ArchitectsIvanisin & Kabashi Arhitekti
Project ArchitectsKrunoslav Ivanisin, Lulzim Kabashi
PhotographsCourtesy of ivanisin & kabashi arhitekti
From the architect. The lot of some 1,300 sqm is situated in the Jazbina district in the north-eastern periphery of Zagreb. Its immediate, totally uninteresting surroundings consist of a number of plain suburban family houses with small gardens and a few weekend cottages. The city is only 10 minutes away by car; the centre can be reached in 20 minutes tops. The main advantage of this situation– distinguishing this suburban landscape from countless similar landscapes of transition – is its northern prospect: humid chestnut woods are less than a hundred meters away. Though close to the foothills of the mountains, the lot is almost entirely flat with only a very slight slope to the south. its relatively large area provided us with the opportunity to develop it as an island almost completely independent of the surrounding conditions. This project was our attempt to reconcile the objective conditions of the present day life on the outskirts of a sprawling city with the human need for dwelling and for inhabiting nature.

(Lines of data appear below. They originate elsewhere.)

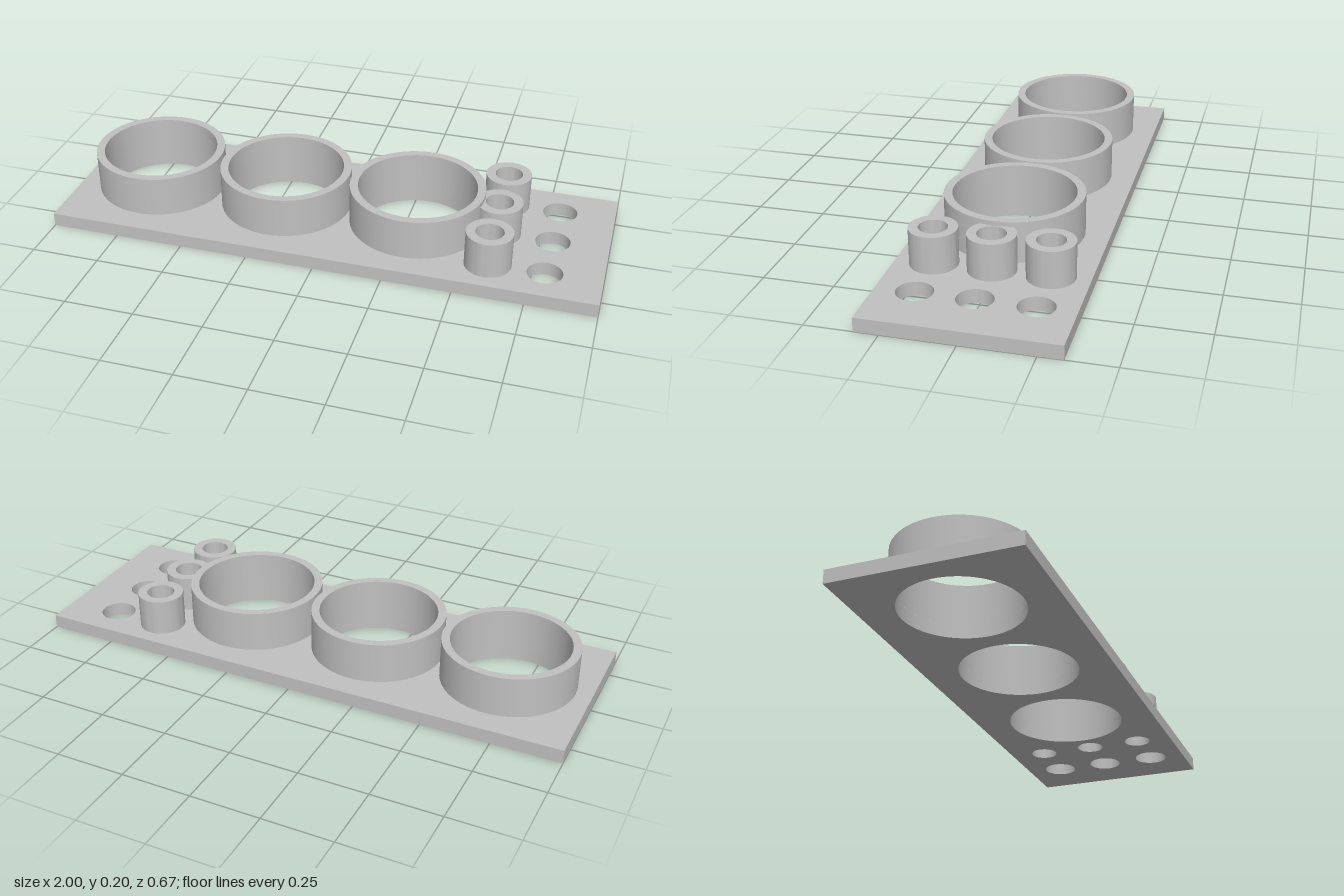
import * as THREE from 'three';
import { toCreasedNormals } from 'three/addons/utils/BufferGeometryUtils.js';

const SEGMENTS = 64;
const PLATE_HEIGHT = 0.05;
const CREASE = Math.PI / 6;

export function createModel() {
  const model = new THREE.Group();
  model.name = 'testPlate';
  const grey = new THREE.MeshStandardMaterial({ color: 0xc0c0c0 });
  grey.name = 'lightGrey';

  const rows = [-0.2, 0, 0.2];
  // Large rings grow slightly towards +x
  const rings = [
    { x: -0.7, z: 0, outer: 0.242, inner: 0.212, top: 0.2 },
    { x: -0.2, z: 0, outer: 0.244, inner: 0.214, top: 0.2 },
    { x: 0.3, z: 0, outer: 0.2465, inner: 0.2165, top: 0.2 },
  ];
  const posts = rows.map((z) => ({ x: 0.6, z, outer: 0.0833, inner: 0.05, top: 0.1835 }));
  const plainHoles = rows.map((z) => ({ x: 0.8, z, inner: 0.0625 }));

  const addMesh = (name, geometry) => {
    const mesh = new THREE.Mesh(toCreasedNormals(geometry, CREASE), grey);
    mesh.name = name;
    model.add(mesh);
    return mesh;
  };

  // Base plate with every bore cut through it
  const outline = new THREE.Shape();
  outline.moveTo(-1, -0.3335).lineTo(1, -0.3335).lineTo(1, 0.3335).lineTo(-1, 0.3335).closePath();
  for (const { x, z, inner } of [...rings, ...posts, ...plainHoles]) {
    outline.holes.push(new THREE.Path().absarc(x, -z, inner, 0, Math.PI * 2, true));
  }
  const plate = new THREE.ExtrudeGeometry(outline, {
    depth: PLATE_HEIGHT, bevelEnabled: false, curveSegments: SEGMENTS,
  });
  addMesh('basePlate', plate.rotateX(-Math.PI / 2));

  // Hollow cylinder: outer wall, flat rim, inner wall
  const addTube = (name, { x, z, outer, inner, top }) => {
    const profile = [
      [outer, PLATE_HEIGHT], [outer, top], [inner, top], [inner, PLATE_HEIGHT],
    ].map(([r, y]) => new THREE.Vector2(r, y));
    addMesh(name, new THREE.LatheGeometry(profile, SEGMENTS)).position.set(x, 0, z);
  };
  rings.forEach((ring, i) => addTube(`largeRing${i + 1}`, ring));
  posts.forEach((post, i) => addTube(`smallPost${i + 1}`, post));

  return model;
}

This family residence is conceived as an open arrangement of “architectural” and “natural” elements in which the architectural element is wrapped around the natural one. Together they constitute a united domestic landscape that meets both the private and social needs of its inhabitants. The living quarters, which need a roof as well as walls, close off three sides of the patio. Its fourth side, shaded by a canopy, protrudes into the garden extending it further towards the woods. The wing of the house parallel to the street contains a two-sided (facing the patio and the street) living room. The harmonious ratio of floor area to room height optimizes sound reception while listening to music or watching a movie.
The heavy mass of the thick walled house, which is constructed entirely of ordinary and inexpensive materials, has been slightly elevated from the humid ground. Wooden flooring has simply been laid around the green lawn of the patio. A single- pitch roof, which slopes towards the internal core of the house, is clad with corrugated metal. The dark brown walls facing the street and the neighbors are smoothly plastered; those facing the patio are clad in recycled reject bricks in nuances ranging from black to orange. The concrete cornice, protruding from the brick cladding and rounded on its inside corners, gathers the space of the patio, defining it as a room with walls but without a roof and not just as a remnant of the solid. The inexpensive decorative layer attached the structure of the house recalls the Romanticist idea of the weave as the original art of architecture and the fencing in of territory as its motive force. The weathering of the material –burnt brick made by accidental overheating during its production – began even before it was built into the wall.
Only the living room, master bedroom and entrance hall overlook the patio. It is, however, possible to look into it from the outside. This view through the house, from the street through a long ribbon window of the living room to the patio, garden, woods and back through the patio and living room to the street, integrates the given conditions of the location and the comforts of domestic life, something usually lacking in the suburbs.
This is an experiment in integrated life on the periphery; the architecture for a lifestyle that annihilates some of the inconveniences of suburban living, while exploiting most of its advantages. this is also an attempt to reconcile Jazbina’s current transitional condition with its primordial name* in a project of sustainable dwelling; in harmony with the contemporary development of this inhabited landscape, but also including the notion of its lost, but not forgotten, more natural past.
The contentment of the clients proves us that this experiment has succeeded for the better part of it. Without their kindness and understanding, it would never be possible.
*jazbina = badger’s lair; Croatian for a primitive hut or animal’s den